**Work to be completed**
Go through the data below and gather each line containing "loops".

**Provided data**
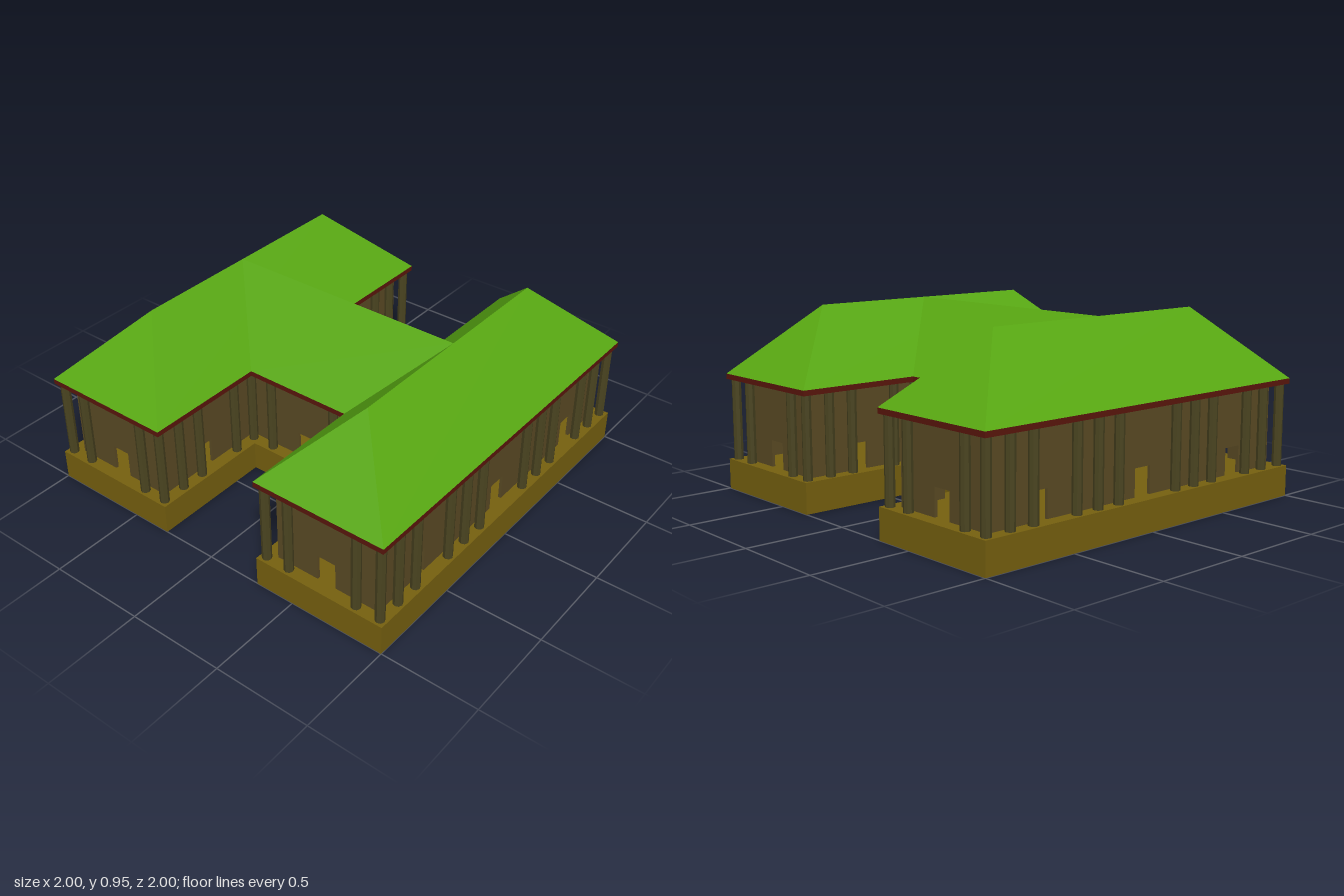
import * as THREE from 'three';

const HALF = 0.355;            // half width of every wing
const BAR_Z = 1 - HALF;        // centre line of the front and back wings
const FLOOR = 0.155, EAVE = 0.57, ROOF = 0.597, RIDGE = 0.95;
const WALL_INSET = 0.075, COL_INSET = 0.035, COL_R = 0.024, STEP = 0.13;
const DOOR_W = 0.1, DOOR_H = 0.135, WALL_T = 0.015;

const mat = (color) => new THREE.MeshStandardMaterial({ color, flatShading: true, side: THREE.DoubleSide });

function add(parent, name, geometry, material) {
  const mesh = new THREE.Mesh(geometry, material);
  mesh.name = name;
  parent.add(mesh);
  return mesh;
}

// Corners [x, z] of the I-shaped plan, moved inward by an inset
function plan(inset) {
  const a = 1 - inset, b = 1 - 2 * HALF + inset, c = HALF - inset;
  const quarter = [[a, a], [a, b], [c, b]];
  const right = [...quarter, ...quarter.map(([x, z]) => [x, -z]).reverse()];
  return [...right, ...right.map(([x, z]) => [-x, -z])];
}

// Flat slab with the I-shaped plan
function slab(y0, y1) {
  const shape = new THREE.Shape(plan(0).map(([x, z]) => new THREE.Vector2(x, -z)));
  const geo = new THREE.ExtrudeGeometry(shape, { depth: y1 - y0, bevelEnabled: false });
  return geo.rotateX(-Math.PI / 2).translate(0, y0, 0);
}

// Upright wall between two plan points, with doorways at distances from its middle
function wall(p, q, doors) {
  const len = Math.hypot(q[0] - p[0], q[1] - p[1]);
  const h = EAVE - FLOOR;
  const s = new THREE.Shape();
  s.moveTo(-len / 2, 0);
  for (const d of doors) {
    s.lineTo(d - DOOR_W / 2, 0);
    s.lineTo(d - DOOR_W / 2, DOOR_H);
    s.lineTo(d + DOOR_W / 2, DOOR_H);
    s.lineTo(d + DOOR_W / 2, 0);
  }
  s.lineTo(len / 2, 0);
  s.lineTo(len / 2, h);
  s.lineTo(-len / 2, h);
  const geo = new THREE.ExtrudeGeometry(s, { depth: WALL_T, bevelEnabled: false });
  geo.translate(0, 0, -WALL_T / 2);
  geo.rotateY(-Math.atan2(q[1] - p[1], q[0] - p[0]));
  return geo.translate((p[0] + q[0]) / 2, FLOOR, (p[1] + q[1]) / 2);
}

// Roof planes given as corner loops
function planes(loops) {
  const pos = [];
  for (const l of loops) {
    for (let i = 1; i < l.length - 1; i++) pos.push(...l[0], ...l[i], ...l[i + 1]);
  }
  const geo = new THREE.BufferGeometry();
  geo.setAttribute('position', new THREE.Float32BufferAttribute(pos, 3));
  geo.computeVertexNormals();
  return geo;
}

function hipRoof() {
  const A = [-1, ROOF, HALF], B = [1, ROOF, HALF], C = [1, ROOF, -HALF], D = [-1, ROOF, -HALF];
  const L = [-BAR_Z, RIDGE, 0], R = [BAR_Z, RIDGE, 0];
  return planes([[A, B, R, L], [B, C, R], [C, D, L, R], [D, A, L]]);
}

// Link roof: two slopes that end in the valleys of the wings
function linkRoof() {
  const e = BAR_Z - HALF;
  const F = [0, RIDGE, BAR_Z], K = [0, RIDGE, -BAR_Z];
  return planes([
    [[HALF, ROOF, e], [HALF, ROOF, -e], K, F],
    [[-HALF, ROOF, -e], [-HALF, ROOF, e], F, K],
  ]);
}

export function createModel() {
  const model = new THREE.Group();
  model.name = 'courtyardHall';
  const stone = mat(0x76600f), wallMat = mat(0x5a4a24), columnMat = mat(0x4a4420);
  const trim = mat(0x5a160c), tile = mat(0x58a812);

  add(model, 'plinth', slab(0, FLOOR), stone);
  add(model, 'eaves', slab(EAVE, ROOF), trim);

  // Walls around the plan, doorways placed by wall length
  const walls = new THREE.Group();
  walls.name = 'walls';
  model.add(walls);
  const pts = plan(WALL_INSET);
  pts.forEach((p, i) => {
    const q = pts[(i + 1) % pts.length];
    const alongX = Math.abs(q[0] - p[0]) > Math.abs(q[1] - p[1]);
    const len = Math.hypot(q[0] - p[0], q[1] - p[1]);
    let doors = [0];
    if (alongX && len > 1.5) doors = [-BAR_Z, 0, BAR_Z];
    else if (alongX) {
      // short courtyard wall: doorway in line with those of the long wall
      const mid = (p[0] + q[0]) / 2;
      doors = [(Math.sign(mid) * BAR_Z - mid) * Math.sign(q[0] - p[0])];
    }
    add(walls, 'wall', wall(p, q, doors), wallMat);
  });

  // Columns: one quarter of the plan, mirrored in x and z
  const columns = new THREE.Group();
  columns.name = 'columns';
  model.add(columns);
  const out = 1 - COL_INSET, inner = 1 - 2 * HALF + COL_INSET, c = HALF - COL_INSET;
  const spots = [];
  for (const x of [out, out - STEP, out - 2 * STEP, c + STEP, c, c - STEP]) spots.push([x, out]);
  for (const x of [out, out - STEP, out - 2 * STEP, c + STEP, c]) spots.push([x, inner]);
  spots.push([out, out - STEP], [out, inner + STEP], [c, inner - STEP]);
  const shaft = new THREE.CylinderGeometry(COL_R, COL_R, EAVE - FLOOR, 8);
  for (const [x, z] of spots) {
    for (const sx of [1, -1]) for (const sz of [1, -1]) {
      add(columns, 'column', shaft, columnMat).position.set(x * sx, (FLOOR + EAVE) / 2, z * sz);
    }
  }

  // Roofs over the two wings and the link between them
  add(model, 'frontRoof', hipRoof(), tile).position.z = BAR_Z;
  add(model, 'backRoof', hipRoof(), tile).position.z = -BAR_Z;
  add(model, 'linkRoof', linkRoof(), tile);
  return model;
}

**Result of this exercise**
// Roof planes given as corner loops
function planes(loops) {
  for (const l of loops) {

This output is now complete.